What is a species?  The controversy continues;  but does it matter? On Wednesday 11 January  at 7pm (doors open at 6.30pm). Come and join us for an interesting talk by Dr John Whicher.

The species is a fundamental concept of biology. It underpins the classification of organisms, our views on evolution and our measures of biodiversity. Research in many fields depends upon general agreement about what a species is. Darwin said: `No one definition has satisfied all naturalists; yet every naturalist knows vaguely what he means when he speaks of a species.’ It is therefore disappointing that there are more species concepts in use today than at any point in the past century, and the consensus in zoology about the Biological Species Concept has begun to unravel. Different species concepts impose different interpretations on the biological world which have important practical consequences.

Dr John Whicher is a retired professor of molecular pathology and experimental cancer research. His research interests were in the mechanism and consequences of the acute phase response. He is a fellow of the Geological Society, a member of the Geologists Association and an author of papers on Dorset geology and palaeontology.

Wednesday 11 January 2017 at 7.00pm (The Museum doors open at 6.30pm). The talk is FREE although a donation of £3 is encouraged to cover costs.
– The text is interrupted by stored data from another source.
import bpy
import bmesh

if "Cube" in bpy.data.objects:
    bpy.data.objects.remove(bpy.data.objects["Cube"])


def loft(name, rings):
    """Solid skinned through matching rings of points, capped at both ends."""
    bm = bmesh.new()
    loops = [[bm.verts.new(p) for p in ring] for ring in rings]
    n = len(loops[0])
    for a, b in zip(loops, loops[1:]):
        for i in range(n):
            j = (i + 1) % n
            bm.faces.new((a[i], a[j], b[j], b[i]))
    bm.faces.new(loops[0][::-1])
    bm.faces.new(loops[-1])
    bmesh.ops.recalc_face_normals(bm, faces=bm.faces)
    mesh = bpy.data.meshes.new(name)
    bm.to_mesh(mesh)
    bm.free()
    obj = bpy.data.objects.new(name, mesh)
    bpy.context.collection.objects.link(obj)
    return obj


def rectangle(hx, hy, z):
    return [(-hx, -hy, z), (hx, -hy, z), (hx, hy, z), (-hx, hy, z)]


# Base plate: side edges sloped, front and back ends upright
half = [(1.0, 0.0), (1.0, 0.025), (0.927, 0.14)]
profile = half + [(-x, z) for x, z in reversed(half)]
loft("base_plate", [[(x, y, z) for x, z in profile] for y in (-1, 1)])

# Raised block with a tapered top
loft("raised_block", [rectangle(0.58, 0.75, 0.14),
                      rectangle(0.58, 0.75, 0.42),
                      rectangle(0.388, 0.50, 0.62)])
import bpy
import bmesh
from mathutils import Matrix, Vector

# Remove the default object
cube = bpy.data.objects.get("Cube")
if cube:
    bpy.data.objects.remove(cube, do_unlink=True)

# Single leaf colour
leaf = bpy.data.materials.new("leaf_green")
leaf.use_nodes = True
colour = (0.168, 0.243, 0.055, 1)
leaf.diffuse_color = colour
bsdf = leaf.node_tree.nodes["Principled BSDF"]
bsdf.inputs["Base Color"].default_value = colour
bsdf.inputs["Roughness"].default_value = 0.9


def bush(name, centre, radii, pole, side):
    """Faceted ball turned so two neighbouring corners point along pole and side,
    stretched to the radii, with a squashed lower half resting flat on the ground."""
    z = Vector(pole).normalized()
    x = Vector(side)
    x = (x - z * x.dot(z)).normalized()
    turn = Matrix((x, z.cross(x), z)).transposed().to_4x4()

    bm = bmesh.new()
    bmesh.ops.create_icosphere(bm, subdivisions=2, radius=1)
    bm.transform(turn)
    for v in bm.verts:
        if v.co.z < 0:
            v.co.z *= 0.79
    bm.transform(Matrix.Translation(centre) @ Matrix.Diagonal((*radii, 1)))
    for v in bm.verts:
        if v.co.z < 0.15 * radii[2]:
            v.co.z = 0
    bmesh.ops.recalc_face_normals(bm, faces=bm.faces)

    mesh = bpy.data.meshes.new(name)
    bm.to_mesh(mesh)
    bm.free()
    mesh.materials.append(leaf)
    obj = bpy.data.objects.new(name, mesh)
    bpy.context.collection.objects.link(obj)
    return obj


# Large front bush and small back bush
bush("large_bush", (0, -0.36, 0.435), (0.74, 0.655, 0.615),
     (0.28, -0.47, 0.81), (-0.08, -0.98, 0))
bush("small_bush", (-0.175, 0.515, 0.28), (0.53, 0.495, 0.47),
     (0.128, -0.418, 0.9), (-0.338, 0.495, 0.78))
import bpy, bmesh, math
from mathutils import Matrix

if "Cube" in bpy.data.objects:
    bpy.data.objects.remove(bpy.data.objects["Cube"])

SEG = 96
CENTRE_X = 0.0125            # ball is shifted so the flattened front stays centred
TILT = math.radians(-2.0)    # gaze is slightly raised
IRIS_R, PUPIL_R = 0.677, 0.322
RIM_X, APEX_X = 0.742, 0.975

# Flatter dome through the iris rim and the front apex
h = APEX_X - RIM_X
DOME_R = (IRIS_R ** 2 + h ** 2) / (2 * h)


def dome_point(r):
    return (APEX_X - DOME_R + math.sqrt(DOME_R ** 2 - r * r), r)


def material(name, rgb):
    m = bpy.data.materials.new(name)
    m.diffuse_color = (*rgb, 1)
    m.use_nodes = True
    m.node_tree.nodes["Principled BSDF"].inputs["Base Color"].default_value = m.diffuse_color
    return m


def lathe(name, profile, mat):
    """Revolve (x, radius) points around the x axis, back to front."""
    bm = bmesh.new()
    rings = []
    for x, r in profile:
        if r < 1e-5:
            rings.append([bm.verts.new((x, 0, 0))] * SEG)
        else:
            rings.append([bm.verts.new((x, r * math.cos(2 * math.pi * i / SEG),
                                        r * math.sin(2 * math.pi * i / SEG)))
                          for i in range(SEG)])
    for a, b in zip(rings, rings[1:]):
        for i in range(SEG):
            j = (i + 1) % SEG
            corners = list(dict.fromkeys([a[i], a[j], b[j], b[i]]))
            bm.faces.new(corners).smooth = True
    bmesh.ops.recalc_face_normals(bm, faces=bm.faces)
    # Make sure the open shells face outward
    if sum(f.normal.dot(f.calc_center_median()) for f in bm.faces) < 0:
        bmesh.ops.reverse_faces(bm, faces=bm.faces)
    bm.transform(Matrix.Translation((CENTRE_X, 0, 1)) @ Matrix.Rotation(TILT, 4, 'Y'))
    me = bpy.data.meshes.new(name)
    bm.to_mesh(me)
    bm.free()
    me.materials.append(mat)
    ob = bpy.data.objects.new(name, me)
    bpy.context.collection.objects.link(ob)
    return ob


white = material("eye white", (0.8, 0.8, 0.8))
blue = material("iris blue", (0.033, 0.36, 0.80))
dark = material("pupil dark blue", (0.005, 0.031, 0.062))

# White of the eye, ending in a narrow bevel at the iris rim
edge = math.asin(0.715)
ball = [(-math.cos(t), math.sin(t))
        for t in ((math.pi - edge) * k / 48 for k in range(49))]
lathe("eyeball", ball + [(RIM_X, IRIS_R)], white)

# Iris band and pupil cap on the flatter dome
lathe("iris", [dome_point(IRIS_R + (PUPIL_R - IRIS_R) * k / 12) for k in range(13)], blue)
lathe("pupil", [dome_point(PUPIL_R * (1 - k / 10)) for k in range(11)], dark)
For further information contact the Museum on on 01305 756827 or check the website on www.dorsetcountymuseum.org or follow us on Facebook and Twitter